As many as 95% of people with PV and 50-75% of people with ET or PMF are positive for the JAK2 V617F mutation. Additionally, the mutation is also infrequently detected in people with chronic myelomonocytic leukemia (CMML), primary acute myeloid leukemia (AML), myelodysplastic syndrome (MDS), and chronic myeloid leukemia (CML).

Mutations in other coding portions (called exons; they code for proteins) of the JAK2 gene are also associated with MPNs. There are tests to detect changes in JAK2 exon 12. Two to five percent of people with PV have an exon 12 mutation.

The presence of a JAK2 mutation helps a health care provider make a definitive diagnosis of MPN (PV, ET or PMF), but the absence of a JAK2 mutation does not rule out MPN. In 2008, the World Health Organization (WHO) revised its diagnostic criteria for PV and ET, adding the presence of JAK2 mutation as a criterion. However, consensus has not yet been achieved for the optimal diagnostic criteria for PV.

The finding of a JAK2 mutation associated with uncontrolled blood cell growth in MPNs also suggests a possible therapeutic approach to some MPNs. As an example, one JAK2 inhibitor has been approved for the treatment of intermediate and high risk myelofibrosis.

How is the sample collected for testing?

A blood sample is obtained by inserting a needle into a vein in the arm.
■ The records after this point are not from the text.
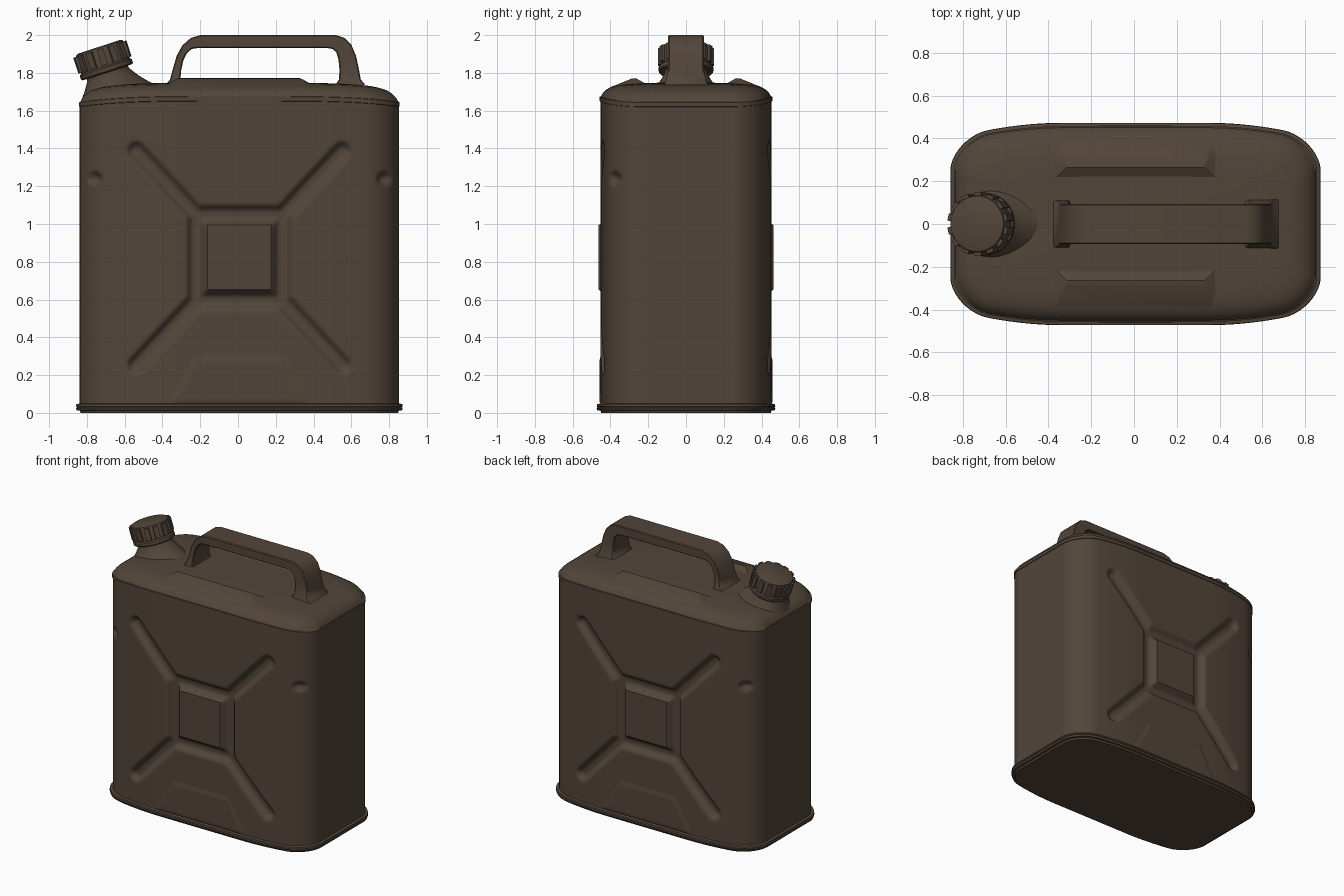
import bpy, bmesh, math
from mathutils import Vector, Matrix

if "Cube" in bpy.data.objects:
    bpy.data.objects.remove(bpy.data.objects["Cube"])

paint = bpy.data.materials.new("dark brown paint")
paint.diffuse_color = (0.085, 0.060, 0.042, 1)
paint.use_nodes = True
paint.node_tree.nodes["Principled BSDF"].inputs["Base Color"].default_value = paint.diffuse_color
CX = 0.007            # body centre in x


def finish(name, bm, angle=35):
    bmesh.ops.recalc_face_normals(bm, faces=bm.faces)
    me = bpy.data.meshes.new(name)
    bm.to_mesh(me)
    bm.free()
    me.materials.append(paint)
    ob = bpy.data.objects.new(name, me)
    bpy.context.collection.objects.link(ob)
    bpy.ops.object.select_all(action='DESELECT')
    ob.select_set(True)
    bpy.context.view_layer.objects.active = ob
    bpy.ops.object.shade_smooth_by_angle(angle=math.radians(angle))
    return ob


def loft(bm, rings, caps=True):
    vs = [[bm.verts.new(p) for p in ring] for ring in rings]
    n = len(vs[0])
    for a, b in zip(vs, vs[1:]):
        for i in range(n):
            j = (i + 1) % n
            bm.faces.new((a[i], a[j], b[j], b[i]))
    if caps:
        bm.faces.new(vs[0][::-1])
        bm.faces.new(vs[-1])


def step(a, b, t):
    t = min(1, max(0, (t - a) / (b - a)))
    return t * t * (3 - 2 * t)


# ---- body: rounded outline lofted upwards, pressed pattern as displacement ----
HX, HY, R = 0.845, 0.453, 0.17
outline = []          # (side x, side y, normal x, normal y)
for k in range(4):
    c, s = round(math.cos(k * math.pi / 2)), round(math.sin(k * math.pi / 2))
    count = 120 if k % 2 == 0 else 20
    part = [(-1 + 2 * i / count, -1, 0, -1) for i in range(count)]
    part += [(1, -1, math.sin(t), -math.cos(t)) for t in
             (i / 22 * math.pi / 2 for i in range(22))]
    outline += [(c * a - s * b, s * a + c * b, c * p - s * q, s * p + c * q)
                for a, b, p, q in part]


def relief(x, y, z, ny):
    # inward depth of the pressed pattern at a point of the wall
    depth = 0
    ax, az = abs(x), z - 0.822
    if abs(ny) > 0.9:
        box = max(ax, abs(az))
        d = abs(box - 0.228)
        p, a, b = Vector((ax, abs(az))), Vector((0.23, 0.23)), Vector((0.545, 0.568))
        t = min(1, max(0, (p - a).dot(b - a) / (b - a).length_squared))
        d = min(d, (p - a - t * (b - a)).length)
        depth = 0.036 * (1 - step(0.016, 0.058, d))
        depth -= 0.010 * (1 - step(0.172, 0.186, box))
        if z < 0.5:       # low raised trapezoid near the base
            edge = max(z - 0.285, (ax - 0.36 + (z - 0.05) * 0.57) * 0.87)
            depth -= 0.006 * (1 - step(-0.008, 0.008, edge))
    if not (x > 0 and y > 0):   # small corner dimples
        d = math.hypot((ax - 0.767) / 1.1, z - 1.24)
        depth += 0.032 * (1 - step(0.012, 0.042, d))
    return depth


def body_ring(z, inset):
    hx, hy = HX - inset, HY - inset
    r = R * hy / HY
    pts = []
    for a, b, p, q in outline:
        x, y = a * (hx - r) + p * r, b * (hy - r) + q * r
        if 0.06 < z < 1.6:
            d = relief(x, y, z, q)
            x, y = x - p * d, y - q * d
        y *= 1 - 0.57 * max(0, abs(x) - 0.33) ** 2
        sag = 0.03 * min(1, abs(x) / HX) ** 4 * step(1.3, 1.6, z)
        pts.append((x + CX, y, z - sag))
    return pts


levels = [(0, 0.004), (0.012, 0.0), (0.014, -0.016), (0.026, -0.02),
          (0.030, -0.014), (0.034, -0.02), (0.046, -0.018), (0.05, 0.0)]
levels += [(0.05 + 1.60 * i / 122, 0) for i in range(1, 123)]
levels += [(1.652, -0.004), (1.674, -0.004), (1.676, 0.003), (1.695, 0.014),
           (1.712, 0.032), (1.728, 0.060), (1.738, 0.10), (1.744, 0.15),
           (1.747, 0.22), (1.748, 0.32), (1.748, 0.43)]
bm = bmesh.new()
loft(bm, [body_ring(z, o) for z, o in levels])
finish("can_body", bm, 40)

# ---- raised ribs on the shoulders ----
for sy, name in ((-1, "front_top_rib"), (1, "back_top_rib")):
    bm = bmesh.new()
    for x, y, z in ((0.39, 0.20, 1.735), (0.41, 0.33, 1.72), (0.40, 0.41, 1.70),
                    (0.32, 0.265, 1.772), (0.33, 0.29, 1.769),
                    (0.36, 0.39, 1.728), (0.36, 0.425, 1.703)):
        for sx in (-1, 1):
            bm.verts.new((sx * x + CX, sy * y, z))
    bmesh.ops.convex_hull(bm, input=bm.verts)
    finish(name, bm, 25)

# ---- carrying handle: inner and outer curve, extruded in y ----
outer = [(-0.385, 1.735), (-0.36, 1.765), (-0.345, 1.82), (-0.325, 1.89), (-0.295, 1.945),
         (-0.25, 1.985), (-0.20, 2.0), (0.52, 2.0), (0.565, 1.985), (0.60, 1.95),
         (0.625, 1.89), (0.64, 1.82), (0.65, 1.765), (0.675, 1.735)]
inner = [(-0.295, 1.735), (-0.305, 1.765), (-0.30, 1.82), (-0.288, 1.87), (-0.27, 1.905),
         (-0.245, 1.927), (-0.21, 1.932), (0.47, 1.932), (0.50, 1.927), (0.52, 1.91),
         (0.532, 1.87), (0.537, 1.82), (0.535, 1.765), (0.515, 1.735)]
bm = bmesh.new()
e = 0.006             # softened long edges
rings = []
for (ox, oz), (ix, iz) in zip(outer, inner):
    o, i = Vector((ox, oz)), Vector((ix, iz))
    u = (o - i).normalized() * e
    w = 0.094 + 0.02 * step(1.80, 1.735, oz) if oz < 1.8 else 0.094
    section = [(o, w - e), (o - u, w), (i + u, w), (i, w - e),
               (i, e - w), (i + u, -w), (o - u, -w), (o, e - w)]
    rings.append([(p.x, y, p.y) for p, y in section])
loft(bm, rings)
finish("handle", bm, 40)

# ---- tilted spout neck, flaring into the shoulder ----
SEG = 40
tilt = Matrix.Rotation(math.radians(-18), 4, 'Y')
seat = Matrix.Translation((-0.692, 0, 1.804)) @ tilt
angles = [2 * math.pi * i / SEG for i in range(SEG)]


def circle(r, h):
    return [seat @ Vector((r * math.cos(t), r * math.sin(t), h)) for t in angles]


foot = [Vector((-0.632 + 0.195 * math.cos(t),
                0.185 * math.sin(t) * (1 - 0.25 * math.cos(t)),
                1.70 + 0.038 * math.cos(t))) for t in angles]
top = circle(0.115, -0.012)
bm = bmesh.new()
loft(bm, [foot] + [[f.lerp(t, k) + Vector((0, 0, -d)) for f, t in zip(foot, top)]
                   for k, d in ((0.3, 0.006), (0.6, 0.008), (0.85, 0.004))]
     + [top, circle(0.115, 0.02)])
finish("spout_neck", bm)

# ---- screw cap with grip ribs ----
bm = bmesh.new()
loft(bm, [circle(r, h) for r, h in ((0.11, -0.002), (0.140, 0.0), (0.145, 0.006), (0.145, 0.026),
                                    (0.135, 0.034), (0.135, 0.122), (0.130, 0.135), (0.118, 0.141))])
finish("cap", bm, 30)

bm = bmesh.new()
for k in range(14):
    turn = Matrix.Rotation(2 * math.pi * (k + 0.5) / 14, 4, 'Z')
    size = Matrix.Diagonal((0.026, 0.034, 0.088, 1))
    bmesh.ops.create_cube(bm, size=1, matrix=seat @ turn @ Matrix.Translation((0.135, 0, 0.084)) @ size)
finish("cap_grips", bm, 30)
Bone marrow can also be used to detect the mutation.

NOTE: If undergoing medical tests makes you or someone you care for anxious, embarrassed, or even difficult to manage, you might consider reading one or more of the following articles: Coping with Test Pain, Discomfort, and Anxiety, Tips on Blood Testing, Tips to Help Children through Their Medical Tests, and Tips to Help the Elderly through Their Medical Tests.

Another article, Follow That Sample, provides a glimpse at the collection and processing of a blood sample and throat culture.

Is any test preparation needed to ensure the quality of the sample?

No test preparation is needed.